Michael Feldman has an outstanding blog post over at HPCwire called “The Secret Life of Supercomputers.” The post talks about some of the less public aspects in the world of supercomputing as divined from a couple of otherwise unrelated news items from the finance and intelligence communities
There were a couple of stories floating around the Intertubes in the past week or so that reminded me of how little we know about large classes of HPC applications. That’s not a good thing.
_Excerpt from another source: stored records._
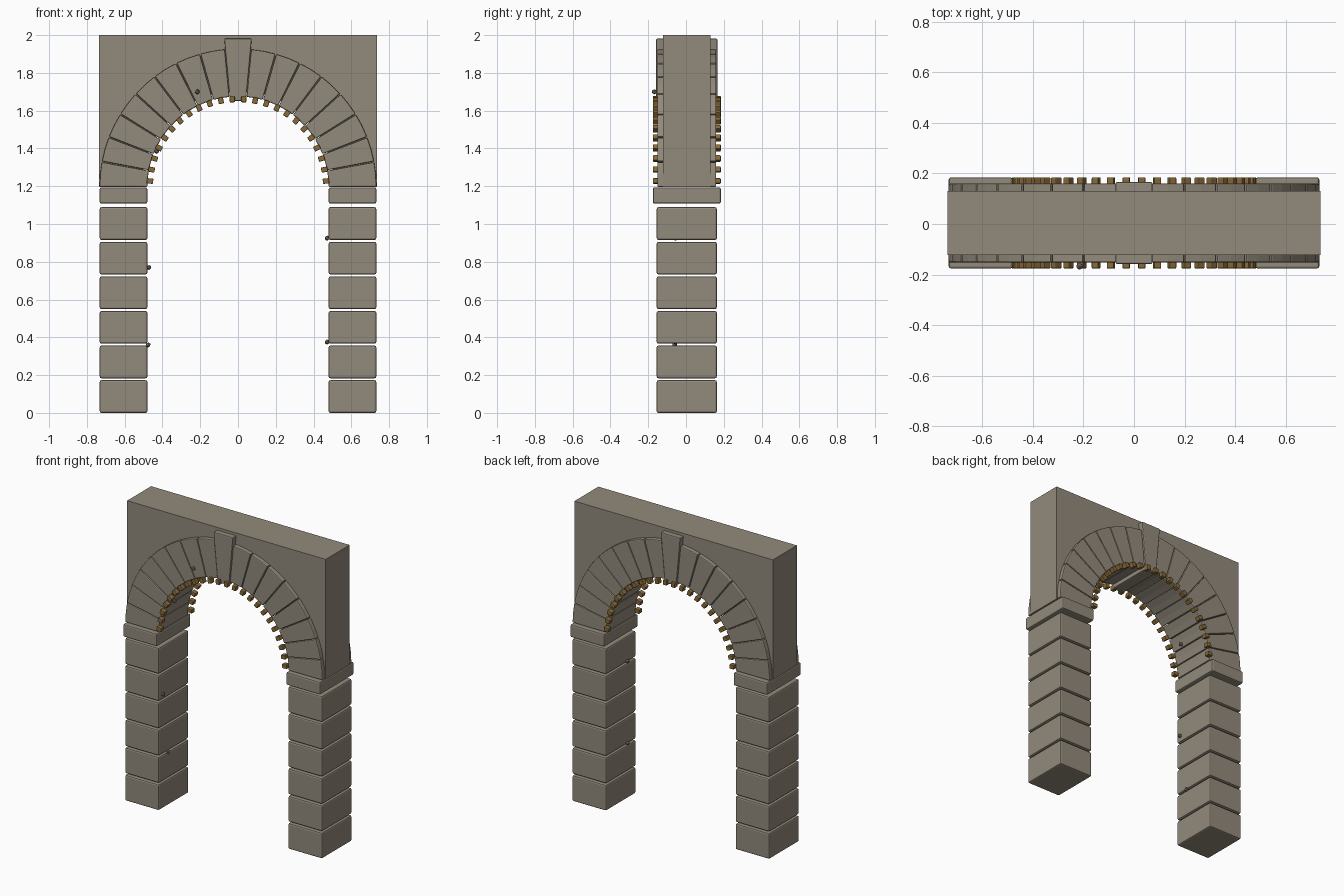
import bpy, bmesh, math
from mathutils import Matrix, Vector

if "Cube" in bpy.data.objects:
    bpy.data.objects.remove(bpy.data.objects["Cube"])

Y0 = 0.004          # stonework sits slightly back; a front pebble balances the depth
ZC = 1.195          # spring line of the arch


def material(name, rgb):
    m = bpy.data.materials.new(name)
    m.diffuse_color = (*rgb, 1)
    m.use_nodes = True
    m.node_tree.nodes["Principled BSDF"].inputs["Base Color"].default_value = m.diffuse_color
    return m


STONE = material("warm_grey_stone", (0.29, 0.256, 0.2))
BRONZE = material("aged_bronze", (0.25, 0.145, 0.04))
PEBBLE = material("dark_pebble", (0.23, 0.205, 0.165))


def finish(bm, name, mat, bevel=0.0):
    bmesh.ops.recalc_face_normals(bm, faces=bm.faces)
    me = bpy.data.meshes.new(name)
    bm.to_mesh(me)
    bm.free()
    me.materials.append(mat)
    ob = bpy.data.objects.new(name, me)
    bpy.context.collection.objects.link(ob)
    if bevel:
        mod = ob.modifiers.new("soft_edges", 'BEVEL')
        mod.width, mod.segments = bevel, 2
        mod.limit_method = 'ANGLE'
    return ob


def prism(bm, pts, half_depth):
    """Extrude an x-z outline through y."""
    f = bm.faces.new([bm.verts.new((x, Y0 - half_depth, z)) for x, z in pts])
    r = bmesh.ops.extrude_face_region(bm, geom=[f])
    vs = [v for v in r["geom"] if isinstance(v, bmesh.types.BMVert)]
    bmesh.ops.translate(bm, verts=vs, vec=(0, 2 * half_depth, 0))


def polar(r, a):
    return (r * math.cos(a), ZC + r * math.sin(a))


# Piers: six separate blocks and a wider capital on each side
for side, s in (("left", -1), ("right", 1)):
    bm = bmesh.new()
    for i in range(6):
        z0 = 0.1832 * i
        z1 = z0 + 0.173
        prism(bm, [(s * 0.48, z0), (s * 0.732, z0), (s * 0.732, z1), (s * 0.48, z1)], 0.159)
    finish(bm, side + "_pier_blocks", STONE, 0.009)
    bm = bmesh.new()
    prism(bm, [(s * 0.48, 1.108), (s * 0.732, 1.108), (s * 0.732, 1.194), (s * 0.48, 1.194)], 0.18)
    finish(bm, side + "_capital", STONE, 0.009)

# Wall with an arched opening hidden behind the arch stones
bm = bmesh.new()
arc = [polar(0.51, math.pi * i / 32) for i in range(33)]
prism(bm, arc + [(-0.737, ZC), (-0.737, 2), (0.737, 2), (0.737, ZC)], 0.127)
finish(bm, "spandrel_wall", STONE)

# Arch ring: seventeen wedges, the middle one is the keystone
N = 17
step = math.pi / N
bm = bmesh.new()
for i in range(N):
    if i == N // 2:
        continue
    a, b = i * step + 0.003, (i + 1) * step - 0.003
    m = (a + b) / 2
    prism(bm, [polar(0.48, a), polar(0.733, a), polar(0.733, m), polar(0.733, b),
               polar(0.48, b), polar(0.48, m)], 0.156)
finish(bm, "arch_stones", STONE, 0.006)

bm = bmesh.new()
a, b = 8 * step, 9 * step
prism(bm, [polar(0.458, a), polar(0.79, a), polar(0.79, b), polar(0.458, b)], 0.162)
finish(bm, "keystone", STONE, 0.006)

# Small bronze studs along both inner edges of the arch
bm = bmesh.new()
for y in (-0.163, 0.163):
    for i in range(24):
        a = math.radians(4 + i * 172 / 23)
        x, z = polar(0.467, a)
        mat = (Matrix.Translation((x, Y0 + y, z)) @ Matrix.Rotation(-a, 4, 'Y')
               @ Matrix.Diagonal((0.034, 0.034, 0.028, 1)))
        bmesh.ops.create_cube(bm, size=1, matrix=mat)
finish(bm, "arch_studs", BRONZE, 0.004)

# Tiny pebbles stuck to the stones
bm = bmesh.new()
for p in ((-0.215, -0.167, 1.70), (-0.43, -0.06, 1.385), (-0.472, -0.12, 0.77),
          (-0.476, -0.06, 0.36), (0.472, -0.055, 0.925), (0.472, -0.055, 0.375)):
    bmesh.ops.create_icosphere(bm, subdivisions=1, radius=0.014,
                               matrix=Matrix.Translation(Vector(p)))
finish(bm, "pebbles", PEBBLE)
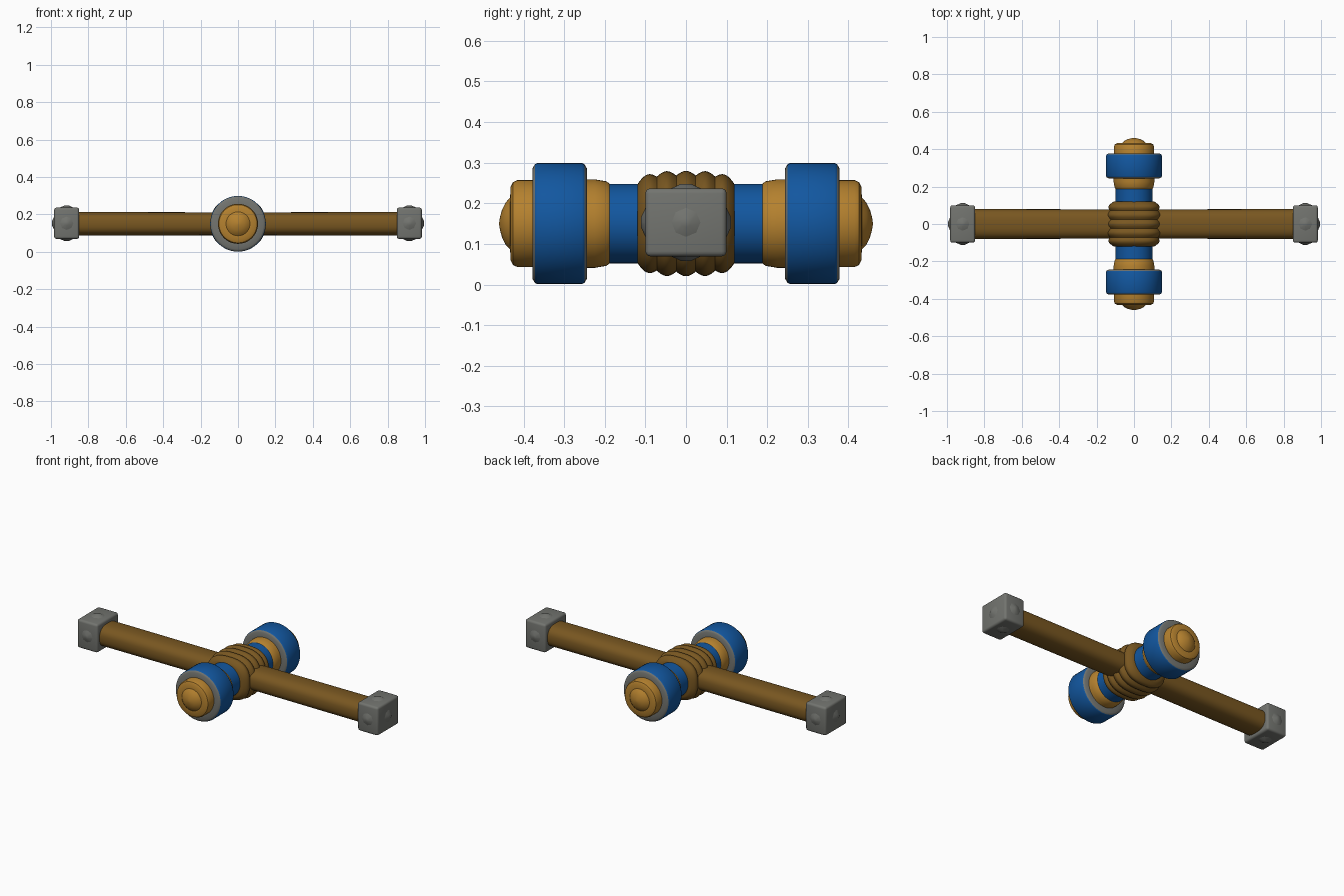
import bpy, bmesh, math
from mathutils import Matrix, Vector

if "Cube" in bpy.data.objects:
    bpy.data.objects.remove(bpy.data.objects["Cube"])

ZC = 0.15  # height of both axes


def material(name, rgb):
    m = bpy.data.materials.new(name)
    m.diffuse_color = (*rgb, 1)
    m.use_nodes = True
    m.node_tree.nodes["Principled BSDF"].inputs["Base Color"].default_value = m.diffuse_color
    return m


BROWN = material("brown wood", (0.19, 0.095, 0.015))
GOLD = material("gold", (0.46, 0.22, 0.028))
BLUE = material("blue", (0.006, 0.095, 0.35))
GRAY = material("gray steel", (0.17, 0.175, 0.16))


def finish(name, bm, mats, angle=35):
    bmesh.ops.recalc_face_normals(bm, faces=bm.faces)
    me = bpy.data.meshes.new(name)
    bm.to_mesh(me)
    bm.free()
    for m in mats:
        me.materials.append(m)
    ob = bpy.data.objects.new(name, me)
    bpy.context.collection.objects.link(ob)
    bpy.ops.object.select_all(action='DESELECT')
    ob.select_set(True)
    bpy.context.view_layer.objects.active = ob
    bpy.ops.object.shade_smooth_by_angle(angle=math.radians(angle))
    return ob


def loft(name, profile, mats, axis='Y', su=1, sv=1, power=2, n=48, rule=None):
    """Sweep (position, radius) pairs along an axis with a superellipse section."""
    bm = bmesh.new()
    rings = []
    for p, r in profile:
        ring = []
        for i in range(n):
            a = 2 * math.pi * i / n
            c, s = math.cos(a), math.sin(a)
            u = math.copysign(abs(c) ** (2 / power), c) * r * su
            v = math.copysign(abs(s) ** (2 / power), s) * r * sv + ZC
            ring.append(bm.verts.new((u, p, v) if axis == 'Y' else (p, u, v)))
        rings.append(ring)
    for k, (a, b) in enumerate(zip(rings, rings[1:])):
        for i in range(n):
            j = (i + 1) % n
            f = bm.faces.new((a[i], a[j], b[j], b[i]))
            if rule:
                f.material_index = rule(k)
    for ring in (rings[0], rings[-1]):
        bm.faces.new(ring)
    return finish(name, bm, mats)


# long wooden beam
loft("wooden_beam", [(-0.9, 1), (-0.5, 0.99), (0, 0.97), (0.5, 0.99), (0.9, 1)], [BROWN],
     axis='X', su=0.08, sv=0.063, power=2.6, n=32)

# rope binding: five bulging turns around the cross shaft
rope = []
for i in range(41):
    y = -0.12 + 0.24 * i / 40
    t = abs(y) / 0.12
    bulge = abs(math.sin(math.pi * 5 * i / 40))
    rope.append((y, 0.905 - 0.17 * t ** 4 + 0.085 * bulge))
loft("rope_binding", rope, [BROWN], su=0.147, sv=0.131, power=2.6)

# blue cross shaft
loft("cross_shaft", [(-0.3, 0.098), (0.3, 0.098)], [BLUE])

for side, tag in ((-1, "front"), (1, "back")):
    def along(pts):
        return [(side * y, r) for y, r in pts]

    # gold collar inside the hammer ring
    loft(tag + "_collar", along([(0.188, 0.098), (0.196, 0.104), (0.225, 0.109),
                                 (0.26, 0.109)]), [GOLD])
    # blue ring with gray chamfers and faces
    loft(tag + "_ring", along([(0.246, 0.1), (0.244, 0.136), (0.25, 0.146), (0.256, 0.149),
                               (0.366, 0.149), (0.372, 0.146), (0.378, 0.136), (0.376, 0.1)]),
         [BLUE, GRAY], rule=lambda k: 0 if 2 <= k <= 4 else 1)
    # gold end cap with a domed button
    loft(tag + "_end_cap", along([(0.36, 0.107), (0.415, 0.107), (0.426, 0.102), (0.432, 0.09),
                                  (0.433, 0.064), (0.444, 0.052), (0.453, 0.034),
                                  (0.458, 0.016), (0.46, 0.003)]), [GOLD])

for side, tag in ((-1, "left"), (1, "right")):
    # gray steel block with rounded edges
    bm = bmesh.new()
    centre = Vector((side * 0.916, 0, ZC + 0.003))
    half = Vector((0.067, 0.1, 0.084))
    bmesh.ops.create_cube(bm, size=2, matrix=Matrix.Translation(centre)
                          @ Matrix.Diagonal((*half, 1)))
    bmesh.ops.bevel(bm, geom=bm.edges[:], offset=0.013, segments=3, profile=0.5,
                    affect='EDGES')
    # low pyramid studs on the five outer faces
    for d in ((side, 0, 0), (0, 1, 0), (0, -1, 0), (0, 0, 1), (0, 0, -1)):
        d = Vector(d)
        reach = abs(d.dot(half))
        rot = d.to_track_quat('Z', 'Y').to_matrix().to_4x4()
        bmesh.ops.create_cone(bm, cap_ends=True, segments=8, radius1=0.042, radius2=0.012,
                              depth=0.014,
                              matrix=Matrix.Translation(centre + d * (reach + 0.004)) @ rot)
    finish(tag + "_steel_cap", bm, [GRAY])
…What’s the result of all this secrecy? Besides giving the public a skewed view of the industry, it also makes the technology invisible to a larger number of developers. Consider that most HPC apps are still implemented in legacy languages like Fortran and C, while “public” applications for personal computers or the Web are using more modern software frameworks, like Java, .NET, Python, etc. Even though HPC is not a volume industry in terms of software licenses, if more codes were public, you’d probably see a much more rapid development of libraries and tools (which is one reason why CUDA software has developed so quickly). Keeping software in silos makes for a lousy ecosystem.